What is required =>
From the line containing "bmesh.ops.translate(bm, verts=moved, vec=(0, 0, z1" through the last line of the data, return those lines exactly as written and nothing more.

Information given =>
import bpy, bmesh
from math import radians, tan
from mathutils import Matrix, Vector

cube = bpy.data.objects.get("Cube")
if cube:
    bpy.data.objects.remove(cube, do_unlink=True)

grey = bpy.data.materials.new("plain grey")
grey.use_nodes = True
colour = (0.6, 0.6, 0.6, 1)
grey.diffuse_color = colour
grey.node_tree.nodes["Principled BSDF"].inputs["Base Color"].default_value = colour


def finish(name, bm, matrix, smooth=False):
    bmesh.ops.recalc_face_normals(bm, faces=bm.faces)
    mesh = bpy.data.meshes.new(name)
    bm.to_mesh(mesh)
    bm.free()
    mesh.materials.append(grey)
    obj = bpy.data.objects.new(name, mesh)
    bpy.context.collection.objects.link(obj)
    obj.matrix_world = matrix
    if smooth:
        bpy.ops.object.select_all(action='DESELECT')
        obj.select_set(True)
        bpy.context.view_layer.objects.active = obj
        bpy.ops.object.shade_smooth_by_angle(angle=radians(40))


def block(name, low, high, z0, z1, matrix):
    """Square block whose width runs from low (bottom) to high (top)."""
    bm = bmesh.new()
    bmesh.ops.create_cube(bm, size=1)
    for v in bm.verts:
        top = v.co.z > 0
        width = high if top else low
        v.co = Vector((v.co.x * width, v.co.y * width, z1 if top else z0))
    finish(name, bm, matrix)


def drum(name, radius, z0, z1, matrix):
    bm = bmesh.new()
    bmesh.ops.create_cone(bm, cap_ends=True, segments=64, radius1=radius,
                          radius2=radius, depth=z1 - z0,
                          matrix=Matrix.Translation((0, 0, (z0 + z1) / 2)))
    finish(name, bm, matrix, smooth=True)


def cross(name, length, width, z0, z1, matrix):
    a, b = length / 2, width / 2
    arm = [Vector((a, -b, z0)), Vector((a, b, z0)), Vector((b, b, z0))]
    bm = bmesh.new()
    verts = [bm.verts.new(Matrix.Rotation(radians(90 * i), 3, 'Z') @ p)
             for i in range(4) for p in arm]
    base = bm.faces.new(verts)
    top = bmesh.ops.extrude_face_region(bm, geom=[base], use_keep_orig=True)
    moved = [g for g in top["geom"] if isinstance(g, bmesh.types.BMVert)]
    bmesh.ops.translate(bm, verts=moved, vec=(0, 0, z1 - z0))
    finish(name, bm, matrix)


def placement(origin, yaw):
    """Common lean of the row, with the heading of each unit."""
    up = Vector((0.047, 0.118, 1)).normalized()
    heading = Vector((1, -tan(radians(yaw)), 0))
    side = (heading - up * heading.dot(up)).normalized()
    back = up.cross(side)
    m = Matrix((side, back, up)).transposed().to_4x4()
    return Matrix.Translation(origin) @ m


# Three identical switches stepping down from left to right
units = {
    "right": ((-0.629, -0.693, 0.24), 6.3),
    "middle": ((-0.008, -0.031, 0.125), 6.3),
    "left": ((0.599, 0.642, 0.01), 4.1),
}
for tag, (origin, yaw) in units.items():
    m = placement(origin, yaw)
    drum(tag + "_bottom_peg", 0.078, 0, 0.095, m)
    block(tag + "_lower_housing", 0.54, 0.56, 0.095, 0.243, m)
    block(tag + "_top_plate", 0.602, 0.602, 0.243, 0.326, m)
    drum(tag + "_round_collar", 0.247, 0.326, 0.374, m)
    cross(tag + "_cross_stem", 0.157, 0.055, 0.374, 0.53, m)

Your solution =>
    bmesh.ops.translate(bm, verts=moved, vec=(0, 0, z1 - z0))
    finish(name, bm, matrix)


def placement(origin, yaw):
    """Common lean of the row, with the heading of each unit."""
    up = Vector((0.047, 0.118, 1)).normalized()
    heading = Vector((1, -tan(radians(yaw)), 0))
    side = (heading - up * heading.dot(up)).normalized()
    back = up.cross(side)
    m = Matrix((side, back, up)).transposed().to_4x4()
    return Matrix.Translation(origin) @ m


# Three identical switches stepping down from left to right
units = {
    "right": ((-0.629, -0.693, 0.24), 6.3),
    "middle": ((-0.008, -0.031, 0.125), 6.3),
    "left": ((0.599, 0.642, 0.01), 4.1),
}
for tag, (origin, yaw) in units.items():
    m = placement(origin, yaw)
    drum(tag + "_bottom_peg", 0.078, 0, 0.095, m)
    block(tag + "_lower_housing", 0.54, 0.56, 0.095, 0.243, m)
    block(tag + "_top_plate", 0.602, 0.602, 0.243, 0.326, m)
    drum(tag + "_round_collar", 0.247, 0.326, 0.374, m)
    cross(tag + "_cross_stem", 0.157, 0.055, 0.374, 0.53, m)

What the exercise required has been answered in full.